Illnesses like cancer, dementia and different mental health problems tend to be extremely hard to treat, but studies have shown that gardening could actually not only help to manage these conditions, but even help people recover after cancer treatments and such. So doctors should prescribe gardening in addition to medicine more often.
The benefits from gardening come from two different places. First of all because gardening most of the time offers time spent outdoors, these outside spaces can reduce the feeling of isolation and keep the patents sense of well-being high. Reports even show that dementia patients are less violent when staying in a place where a garden is near, so gardening and outdoors can help with the life quality of patients, too. The second thing that gardening provides is also physical activity, that is fundamental to us feeling good, healthy and strong. The physical aspect of gardening keeps people moving and provides activity that isn’t very vigorous but still will give great benefits to all, but especially to cancer patients.

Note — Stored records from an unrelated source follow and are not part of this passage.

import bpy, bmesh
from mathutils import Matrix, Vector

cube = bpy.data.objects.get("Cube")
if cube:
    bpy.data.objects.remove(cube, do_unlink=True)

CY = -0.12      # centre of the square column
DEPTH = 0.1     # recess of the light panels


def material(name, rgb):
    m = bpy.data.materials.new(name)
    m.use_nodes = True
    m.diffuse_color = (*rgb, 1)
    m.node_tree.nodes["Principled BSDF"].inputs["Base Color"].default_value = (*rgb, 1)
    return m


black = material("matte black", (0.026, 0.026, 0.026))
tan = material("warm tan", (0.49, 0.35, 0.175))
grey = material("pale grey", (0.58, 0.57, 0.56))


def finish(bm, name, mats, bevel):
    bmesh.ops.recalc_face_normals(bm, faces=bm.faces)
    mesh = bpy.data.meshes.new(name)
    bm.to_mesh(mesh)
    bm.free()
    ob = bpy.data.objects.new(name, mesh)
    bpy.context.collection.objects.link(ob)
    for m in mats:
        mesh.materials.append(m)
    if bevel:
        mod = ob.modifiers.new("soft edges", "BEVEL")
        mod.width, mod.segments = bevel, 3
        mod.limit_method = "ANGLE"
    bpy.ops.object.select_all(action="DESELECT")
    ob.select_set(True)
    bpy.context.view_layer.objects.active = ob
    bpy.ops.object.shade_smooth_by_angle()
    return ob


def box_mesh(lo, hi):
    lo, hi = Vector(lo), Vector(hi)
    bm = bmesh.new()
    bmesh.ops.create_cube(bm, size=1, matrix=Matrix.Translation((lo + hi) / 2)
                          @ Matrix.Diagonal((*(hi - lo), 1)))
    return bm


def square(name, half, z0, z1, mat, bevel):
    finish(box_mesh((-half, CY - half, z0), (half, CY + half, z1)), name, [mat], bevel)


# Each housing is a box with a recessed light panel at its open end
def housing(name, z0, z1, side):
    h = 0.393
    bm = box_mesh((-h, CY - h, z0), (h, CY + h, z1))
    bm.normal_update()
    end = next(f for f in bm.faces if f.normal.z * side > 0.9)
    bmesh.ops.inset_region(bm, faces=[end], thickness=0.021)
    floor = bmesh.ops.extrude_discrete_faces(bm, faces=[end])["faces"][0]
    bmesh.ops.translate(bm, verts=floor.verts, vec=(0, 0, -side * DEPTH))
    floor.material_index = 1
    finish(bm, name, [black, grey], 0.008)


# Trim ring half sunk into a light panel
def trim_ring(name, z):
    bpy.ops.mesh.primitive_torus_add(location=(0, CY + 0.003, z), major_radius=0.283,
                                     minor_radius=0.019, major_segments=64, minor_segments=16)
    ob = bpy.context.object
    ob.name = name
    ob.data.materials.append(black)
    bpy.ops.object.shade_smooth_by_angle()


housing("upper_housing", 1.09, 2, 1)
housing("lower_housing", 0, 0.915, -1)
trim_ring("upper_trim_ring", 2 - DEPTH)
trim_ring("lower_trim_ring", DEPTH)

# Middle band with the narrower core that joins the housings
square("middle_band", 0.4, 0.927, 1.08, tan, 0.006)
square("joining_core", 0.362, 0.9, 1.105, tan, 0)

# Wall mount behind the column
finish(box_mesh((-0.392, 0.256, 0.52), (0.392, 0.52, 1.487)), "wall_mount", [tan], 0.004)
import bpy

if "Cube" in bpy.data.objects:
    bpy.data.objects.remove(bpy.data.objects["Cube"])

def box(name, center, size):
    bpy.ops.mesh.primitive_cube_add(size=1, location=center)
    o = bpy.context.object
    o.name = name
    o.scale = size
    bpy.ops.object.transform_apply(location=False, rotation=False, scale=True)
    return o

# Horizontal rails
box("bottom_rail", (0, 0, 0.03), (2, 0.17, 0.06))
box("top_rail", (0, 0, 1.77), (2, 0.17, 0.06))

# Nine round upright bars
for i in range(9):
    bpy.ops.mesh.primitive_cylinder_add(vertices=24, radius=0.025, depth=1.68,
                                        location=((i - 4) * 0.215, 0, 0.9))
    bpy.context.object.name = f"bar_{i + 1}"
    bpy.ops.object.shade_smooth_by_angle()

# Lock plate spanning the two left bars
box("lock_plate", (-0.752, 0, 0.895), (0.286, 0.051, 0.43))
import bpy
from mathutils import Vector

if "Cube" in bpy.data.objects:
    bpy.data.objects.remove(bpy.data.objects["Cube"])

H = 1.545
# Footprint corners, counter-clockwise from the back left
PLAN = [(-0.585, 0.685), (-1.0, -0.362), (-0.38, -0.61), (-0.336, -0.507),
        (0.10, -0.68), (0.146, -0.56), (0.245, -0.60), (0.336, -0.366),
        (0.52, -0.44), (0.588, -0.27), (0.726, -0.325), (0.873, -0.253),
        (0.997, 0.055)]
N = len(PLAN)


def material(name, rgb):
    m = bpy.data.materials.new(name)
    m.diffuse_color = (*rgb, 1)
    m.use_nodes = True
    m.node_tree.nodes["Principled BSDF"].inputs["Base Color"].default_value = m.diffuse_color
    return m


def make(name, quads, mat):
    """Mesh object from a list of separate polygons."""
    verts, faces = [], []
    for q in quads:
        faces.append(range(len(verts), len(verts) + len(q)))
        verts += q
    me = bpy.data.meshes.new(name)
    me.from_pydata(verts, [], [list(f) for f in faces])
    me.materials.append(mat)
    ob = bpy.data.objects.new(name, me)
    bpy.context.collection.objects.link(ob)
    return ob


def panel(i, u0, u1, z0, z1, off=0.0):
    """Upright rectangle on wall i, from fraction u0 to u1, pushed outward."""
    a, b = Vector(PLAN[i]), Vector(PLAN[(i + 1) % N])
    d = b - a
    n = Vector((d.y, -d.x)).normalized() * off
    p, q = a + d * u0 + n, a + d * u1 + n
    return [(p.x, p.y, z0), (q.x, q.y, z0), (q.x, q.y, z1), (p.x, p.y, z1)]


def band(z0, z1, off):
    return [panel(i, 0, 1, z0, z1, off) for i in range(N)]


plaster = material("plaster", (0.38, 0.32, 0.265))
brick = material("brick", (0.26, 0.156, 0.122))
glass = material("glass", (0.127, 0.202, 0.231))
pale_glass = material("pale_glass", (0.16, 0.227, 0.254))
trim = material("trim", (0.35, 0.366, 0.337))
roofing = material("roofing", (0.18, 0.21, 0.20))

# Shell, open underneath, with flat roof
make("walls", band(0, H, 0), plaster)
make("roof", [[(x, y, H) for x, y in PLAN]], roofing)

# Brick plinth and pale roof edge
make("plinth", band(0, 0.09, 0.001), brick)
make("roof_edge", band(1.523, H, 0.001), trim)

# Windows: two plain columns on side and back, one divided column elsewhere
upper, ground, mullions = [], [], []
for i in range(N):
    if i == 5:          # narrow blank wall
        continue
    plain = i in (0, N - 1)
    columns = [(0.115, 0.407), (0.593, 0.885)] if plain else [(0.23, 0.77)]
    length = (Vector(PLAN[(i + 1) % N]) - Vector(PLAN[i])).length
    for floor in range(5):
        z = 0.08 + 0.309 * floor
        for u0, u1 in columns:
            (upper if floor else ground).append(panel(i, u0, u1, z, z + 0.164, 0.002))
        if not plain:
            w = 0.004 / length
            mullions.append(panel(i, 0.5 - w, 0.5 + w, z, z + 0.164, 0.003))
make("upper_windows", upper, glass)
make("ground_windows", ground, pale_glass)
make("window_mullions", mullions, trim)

As of right now outdoors gardening is not common as a type of treatment that is prescribed by doctors, but, for example doctors that practice at the Bow Centre in London already sees the benefits of gardening and don’t hesitate to recommend it to their patients, even those that don’t suffer from serious conditions. That is because gardening also can help people to overall better their wellbeing, promotes better sleep and can reduce stress, depression, loneliness and anxiety levels. On top of that if people feel good and sleep well, they also are less likely to visit their General practitioner or seek the help from other doctors. And that in return could limit the amount of time GP’s need to spend on patients, whose problems are social in nature, and concentrate on patients, who really need doctor’s attention.
It might seem that gardening as a treatment is weird, but it gives doctors a way to refer their patients to a non-clinical options instead of just prescribing different medicine. Research shows that about 20% of all GP patent cases are problems with social causes, and therefore they could be also resolved by social prescriptions such as gardening. Because if we love more balanced life without as much stress, anxiety and tiredness and better sleep, then we feel better and can also avoid conditions like heart disease and obesity, which is known to lead to a whole new set of health problems.
But how can you practice gardening if you live in the middle of the city with no garden available to you. UK doctors actually have already stared a network of gardens, where patients, doctors, nurses and residents work together to grow their own vegetables. Moreover, the King’s College hospital is teaching their patients how to garden, and then the patients can sell the food they have grown to the hospital, which will be used to feed other patients. So gardening really is not only a way to grow food and maybe earn a little extra money, but also a way to keep yourself healthy and your well-being at all-time high.
But if you want to garden and there is no option for you to do so in an actual garden, you can even try to do it indoors with grow lights, on your windowsill or balcony. Granted this won’t give the benefits of working outdoors, but it still can ease you stress levels and serve as a therapeutic practice, so you can enjoy some of the gardening benefits and can overall live a better life.